The Amazing Kolb Brothers of Grand Canyon

I’m happy to announce the release of my latest book, The Amazing Kolb Brothers of Grand Canyon.

It covers the remarkable life of two of the canyon’s most significant pioneers and legendary photographers. The Kolbs dangled from ropes, clung to sheer cliff walls by their fingertips, climbed virtually inaccessible summits, ran seemingly impassable white-water rapids, braved the elements, and ventured into unknown wilderness—all for the sake of a photo. Well, a photo and a thrill. Sometimes it was hard to tell which was more important.

And they did it on their own terms. They carved out a way of life that didn’t exist, essentially creating tourism photography on the cusp of the twentieth century. The Kolbs also became the first independent moviemakers. They produced the first reality show. They invented the selfie. They invented trail-running and put white-water rafting on the map. Before there even was a National Park Service, they taught Americans how to explore their national parks. The Kolbs were a couple of utter knuckleheads and I loved writing about them. The Kolb Studio still stands at the head of the Bright Angel Trail.

The book was published by the Grand Canyon Association, official partner of Grand Canyon National Park. The book is 154 pages, chock full of photos and retails for $14.95. 

Boots and Burgers

I just released my third book, Boots & Burgers: An Arizona Handbook for Hungry Hikers.

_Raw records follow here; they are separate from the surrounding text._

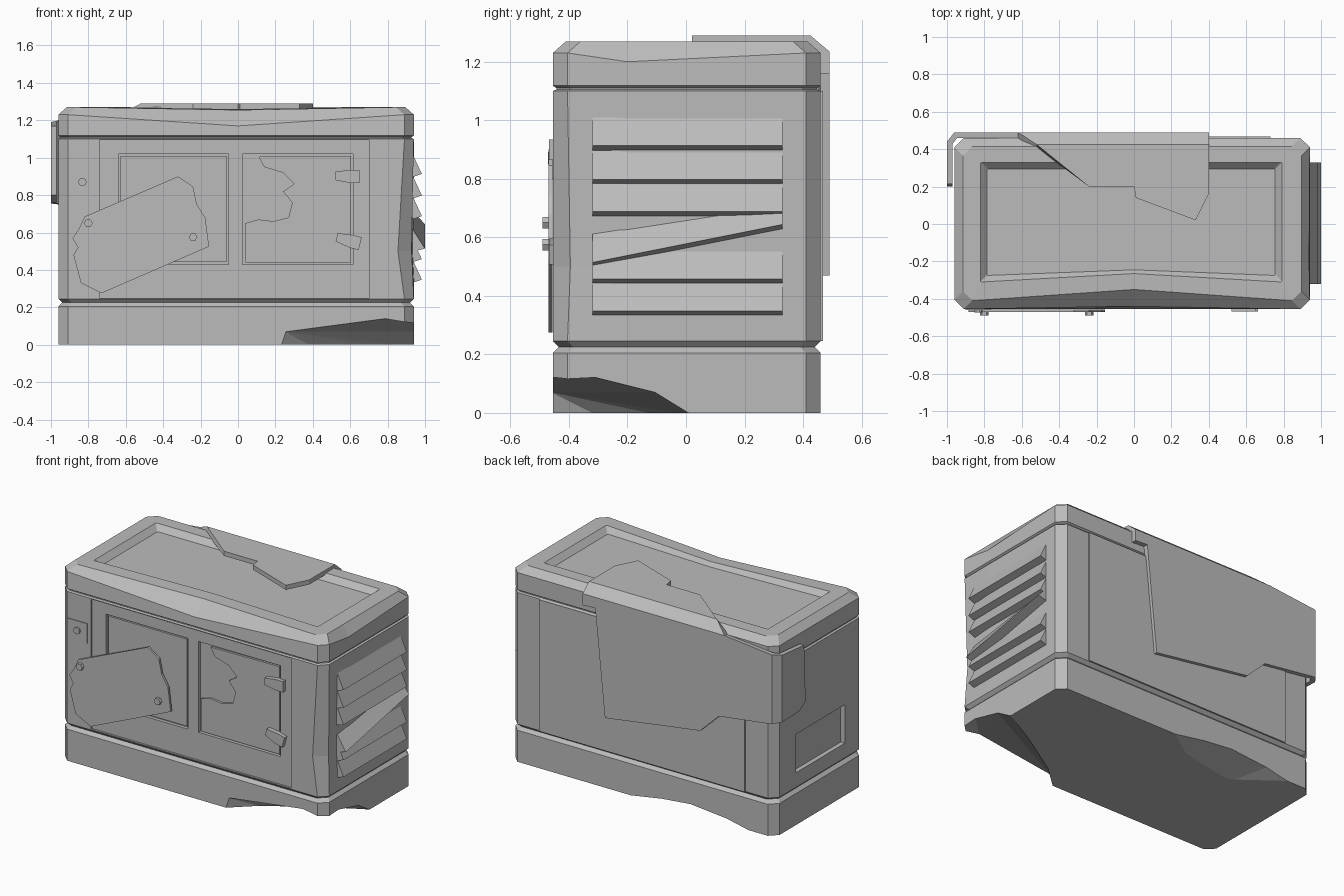
import bpy, bmesh, math
from mathutils import Vector

cube = bpy.data.objects.get("Cube")
if cube:
    bpy.data.objects.remove(cube)

metal = bpy.data.materials.new("grey_metal")
metal.use_nodes = True
GREY = (0.5, 0.5, 0.5, 1)
metal.diffuse_color = GREY
metal.node_tree.nodes["Principled BSDF"].inputs["Base Color"].default_value = GREY


def finish(name, bm):
    bmesh.ops.recalc_face_normals(bm, faces=bm.faces)
    mesh = bpy.data.meshes.new(name)
    bm.to_mesh(mesh)
    bm.free()
    mesh.materials.append(metal)
    ob = bpy.data.objects.new(name, mesh)
    bpy.context.collection.objects.link(ob)
    return ob


AXES = {"x": lambda u, v, w: (w, u, v), "y": lambda u, v, w: (u, w, v),
        "z": lambda u, v, w: (u, v, w)}


def prism(name, pts, a, b, axis="y"):
    """Extrude a flat outline from a to b along an axis."""
    bm = bmesh.new()
    lo, hi = ([bm.verts.new(AXES[axis](u, v, w)) for u, v in pts] for w in (a, b))
    bm.faces.new(lo)
    bm.faces.new(hi)
    for i in range(len(pts)):
        j = (i + 1) % len(pts)
        bm.faces.new((lo[i], lo[j], hi[j], hi[i]))
    return finish(name, bm)


def rect(u0, u1, v0, v1):
    return [(u0, v0), (u1, v0), (u1, v1), (u0, v1)]


def ring(z, inset=0.0, c=0.05, box=(-0.96, 0.94, -0.455, 0.46), dents={}):
    """Chamfered rectangle with a middle point on each side."""
    x0, x1, y0, y1 = box[0] + inset, box[1] - inset, box[2] + inset, box[3] - inset
    pts = [(x0 + c, y0), (0, y0), (x1 - c, y0), (x1, y0 + c), (x1, -0.2), (x1, y1 - c),
           (x1 - c, y1), (0, y1), (x0 + c, y1), (x0, y1 - c), (x0, 0), (x0, y0 + c)]
    return [Vector((x, y, z)) + Vector(dents.get(i, (0, 0, 0))) for i, (x, y) in enumerate(pts)]


def loft(name, rings):
    bm = bmesh.new()
    vs = [[bm.verts.new(p) for p in r] for r in rings]
    bm.faces.new(vs[0])
    bm.faces.new(vs[-1])
    for r, s in zip(vs, vs[1:]):
        for i in range(len(r)):
            j = (i + 1) % len(r)
            bm.faces.new((r[i], r[j], s[j], s[i]))
    return finish(name, bm)


def hull(name, pts):
    bm = bmesh.new()
    for p in pts:
        bm.verts.new(p)
    res = bmesh.ops.convex_hull(bm, input=bm.verts)
    bmesh.ops.delete(bm, geom=list({v for v in res["geom_interior"] if isinstance(v, bmesh.types.BMVert)}),
                     context="VERTS")
    return finish(name, bm)


def apply_modifier(ob, mod):
    bpy.context.view_layer.objects.active = ob
    bpy.ops.object.modifier_apply(modifier=mod.name)


def cut(ob, cutter):
    mod = ob.modifiers.new("cut", "BOOLEAN")
    mod.object, mod.solver = cutter, "EXACT"
    cutter.hide_render = True
    apply_modifier(ob, mod)
    bpy.data.objects.remove(cutter)


# Plinth with broken lower edges
plinth = loft("plinth", [ring(0), ring(0.205), ring(0.225, 0.02)])
cut(plinth, hull("corner_break", [
    (0.18, -0.5, -0.01), (0.25, -0.46, 0.07), (0.5, -0.46, 0.085), (0.78, -0.46, 0.14), (0.96, -0.46, 0.095),
    (0.95, -0.3, 0.12), (0.95, -0.1, 0.07), (0.95, 0.03, -0.01), (0.4, -0.3, -0.01), (0.75, -0.08, -0.01),
    (0.2, -0.6, -0.1), (1.1, -0.6, 0.08), (1.1, 0.03, -0.1)]))
cut(plinth, hull("rear_break", [
    (0.15, 0.47, -0.01), (-0.15, 0.47, 0.04), (-0.35, 0.47, 0.06), (-0.62, 0.47, 0.035), (-0.83, 0.47, -0.01),
    (-0.1, 0.3, -0.01), (-0.5, 0.22, -0.01), (-0.35, 0.6, -0.1), (-0.35, 0.6, 0.06)]))

# Cabinet body, with one buckled corner
buckle = {2: (-0.035, 0, 0), 3: (-0.012, 0.01, 0)}
body = loft("body", [ring(0.225, 0.02), ring(0.245), ring(0.5, dents=buckle), ring(1.10), ring(1.105, 0.012)])
FRONT = -0.443
cut(body, prism("front_recess", rect(-0.74, 0.7, 0.25, 1.095), -0.6, FRONT))
for x0, x1 in ((-0.64, -0.05), (0.025, 0.615)):
    cut(body, prism("door_recess", rect(x0, x1, 0.43, 1.02), -0.6, FRONT + 0.022))
cut(body, prism("side_recess", rect(-0.26, 0.24, 0.34, 0.59), -1.1, -0.93, "x"))
prism("back_panel", rect(-0.75, 0.73, 0.245, 1.1), 0.45, 0.469)
loft("neck", [ring(1.09, 0.012), ring(1.125, 0.012)])

# Lid with a sunken top and a dented front edge
inner = (-0.82, 0.79, -0.31, 0.33)
loft("lid", [
    ring(1.11, 0.012), ring(1.118),
    ring(1.23, dents={1: (0, 0.015, -0.06), 4: (-0.004, 0, -0.03)}),
    ring(1.27, 0.045, dents={1: (0, 0.06, -0.015)}),
    ring(1.27, 0, 0.004, inner, {1: (0, 0.045, -0.01)}),
    ring(1.235, 0.035, 0.004, inner, {1: (0, 0.03, 0)})])

# Doors: a plain left panel and a torn right one
prism("left_door", rect(-0.628, -0.062, 0.442, 1.008), FRONT + 0.008, FRONT + 0.03)
tear = [(0.04, 0.65), (0.11, 0.67), (0.19, 0.66), (0.27, 0.68), (0.29, 0.76), (0.24, 0.82),
        (0.30, 0.86), (0.24, 0.92), (0.14, 0.95), (0.11, 1.005)]
prism("torn_door", tear + [(0.605, 1.01), (0.605, 0.44), (0.04, 0.44)], FRONT + 0.004, FRONT + 0.018)

# Door latches
latch = [(-0.07, -0.02), (0.01, -0.035), (0.06, -0.035), (0.06, 0.035), (0.01, 0.035), (-0.07, 0.025)]
for name, x, z, turn in (("upper_latch", 0.59, 0.9, 0), ("lower_latch", 0.595, 0.555, -0.25)):
    c, s = math.cos(turn), math.sin(turn)
    prism(name, [(x + u * c - v * s, z + u * s + v * c) for u, v in latch], -0.468, FRONT + 0.01)


def bolt(name, x, z, r, y0, y1, sides=6):
    prism(name, [(x + r * math.cos(math.tau * i / sides), z + r * math.sin(math.tau * i / sides))
                 for i in range(sides)], y0, y1)


# Switch plate
cut(body, prism("switch_recess", rect(-0.88, -0.78, 0.82, 0.915), -0.6, -0.445))
prism("switch_plate", rect(-0.9, -0.765, 0.8, 0.93), -0.46, -0.45)
bolt("switch_knob", -0.832, 0.87, 0.022, -0.472, -0.455, 10)

# Loose patch plate and its bolts
prism("patch_plate", [(-0.32, 0.9), (-0.24, 0.845), (-0.22, 0.75), (-0.175, 0.68), (-0.155, 0.525), (-0.73, 0.275),
                      (-0.84, 0.33), (-0.88, 0.48), (-0.855, 0.52), (-0.885, 0.57), (-0.85, 0.62), (-0.82, 0.685)],
      -0.47, -0.456)
for x, z in ((-0.8, 0.65), (-0.24, 0.575)):
    bolt("patch_bolt", x, z, 0.023, -0.49, -0.465)

# Louvres, one hanging askew
for i, z in enumerate((0.34, 0.45, 0.57, 0.68, 0.79, 0.905)):
    askew = i == 2
    out = 1.0 if askew else 0.983
    slat = prism("louvre", [(0.9, z - 0.008), (0.935, z - 0.008), (out, z + 0.008), (0.938, z + 0.105), (0.9, z + 0.105)],
                 -0.32, 0.33)
    if askew:
        for v in slat.data.vertices:
            v.co.z += 0.2 * v.co.y - (0.03 if v.co.z > z + 0.05 and v.co.y > 0 else 0)

# Armour sheet folded over the back, the top and one rear corner
bm = bmesh.new()
back = [bm.verts.new((x, 0.49, z)) for x, z in (
    (0.4, 1.235), (0.4, 1.16), (0.31, 1.165), (0.24, 0.47), (-0.445, 0.57), (-0.58, 0.7),
    (-0.96, 0.75), (-0.96, 1.2), (-0.62, 1.235))]
top = [bm.verts.new((x, y, 1.29)) for x, y in (
    (0.4, 0.425), (0.4, 0.16), (0.33, 0.02), (0.01, 0.14), (0, 0.2), (-0.24, 0.2), (-0.52, 0.425))]
side = [bm.verts.new((-1, y, z)) for y, z in (
    (0.44, 0.755), (0.26, 0.76), (0.2, 0.8), (0.215, 1.17), (0.44, 1.19))]
for f in (back, top[::-1], side, (back[0], back[8], top[6], top[0]), (back[6], side[0], side[4], back[7])):
    bm.faces.new(f)
sheet = finish("armour_sheet", bm)
mod = sheet.modifiers.new("thickness", "SOLIDIFY")
mod.thickness, mod.offset, mod.use_even_offset = 0.03, -1, True
apply_modifier(sheet, mod)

Here’s the idea: Spend a morning hiking into the breath-snatching Arizona outback under a high arched sky. Wander lonesome lands as a twisted trail leads deeper into wilderness. Walk for miles amid an aching stillness. On the drive home stop at a diner or café, a casual joint where the waitress calls everybody ‘Hon’ and hustles out the drinks. Order the burger. Bite into a grill-kissed slab of tender beef.

Right there, that’s my favorite day of all. That’s Halloween, Christmas and the spring equinox rolled into one. Walk off a few calories and then pack them on again. I’ll take a boots and burgers day anytime I can get it.

It’s all captured in Boots & Burgers: An Arizona Handbook for Hungry Hikers. So much more than a standard guidebook, Boots & Burgers is informative, hilarious, heartwarming, inspiring and mouth-watering. Beyond trail descriptions and restaurant info, the book is packed with local attractions and activities, historic tidbits, fast facts, rambling thoughts, big dollops of quirkiness and over 170 vivid color photos. It’s a love letter to Arizona, disguised as a hiking and dining guide. The book retails for $15.95.

Death Valley: Hottest Place on Earth

I don’t often venture beyond Arizona’s borders but as an unrepentant desert rat, I couldn’t resist writing about Death Valley. It’s a place gaunt and weird and unforgiving.

Death Valley is a vast expanse of stark beauty and harsh extremes that attracts visitors from all over the world. The largest national park in the continental United States, Death Valley sizzles but it’s not just the climate. The hottest spot on the globe is one of the coolest places to visit with its golden canyons, caramel sand dunes, gleaming salt flats, and snowcapped mountains.

Read about rocks that sail, fish that survive against all odds and the castle in the middle of nowhere. Death Valley: Hottest Place on Earth is filled with information, history, humor and spectacular photographs. My book will have you itching to slather on the sunscreen, lace up the hiking boots and dive into the bad boy of deserts. Death Valley: Hottest Place on Earth retails for $12.95

Arizona Kicks on Route 66

Did you know Arizona is the state that saved Route 66? It’s an amazing story about an amazing highway. And it’s all captured in my book Arizona Kicks on Route 66. 

Route 66 in Arizona crosses stark badlands, cloud-swept plateaus and a desert painted in scandalous hues. The road explores forests of tall pines and forests where trees have turned to stone. It brushes past volcanoes, craters and the ruins of ancient civilizations. Amid the scenic splendor, the highway John Steinbeck referred to as the “Mother Road” passes through small towns and the skeletons of towns. If the Grand Canyon is the heart of Arizona, then Route 66 is the main artery.

Best of all, I lead you to the best homemade pie along the historic highway. It’s a fun, breezy read, like a road trip across the pages. Released in 2012, Arizona Kicks on Route 66 has gone through five printings. The book retails for $12.95.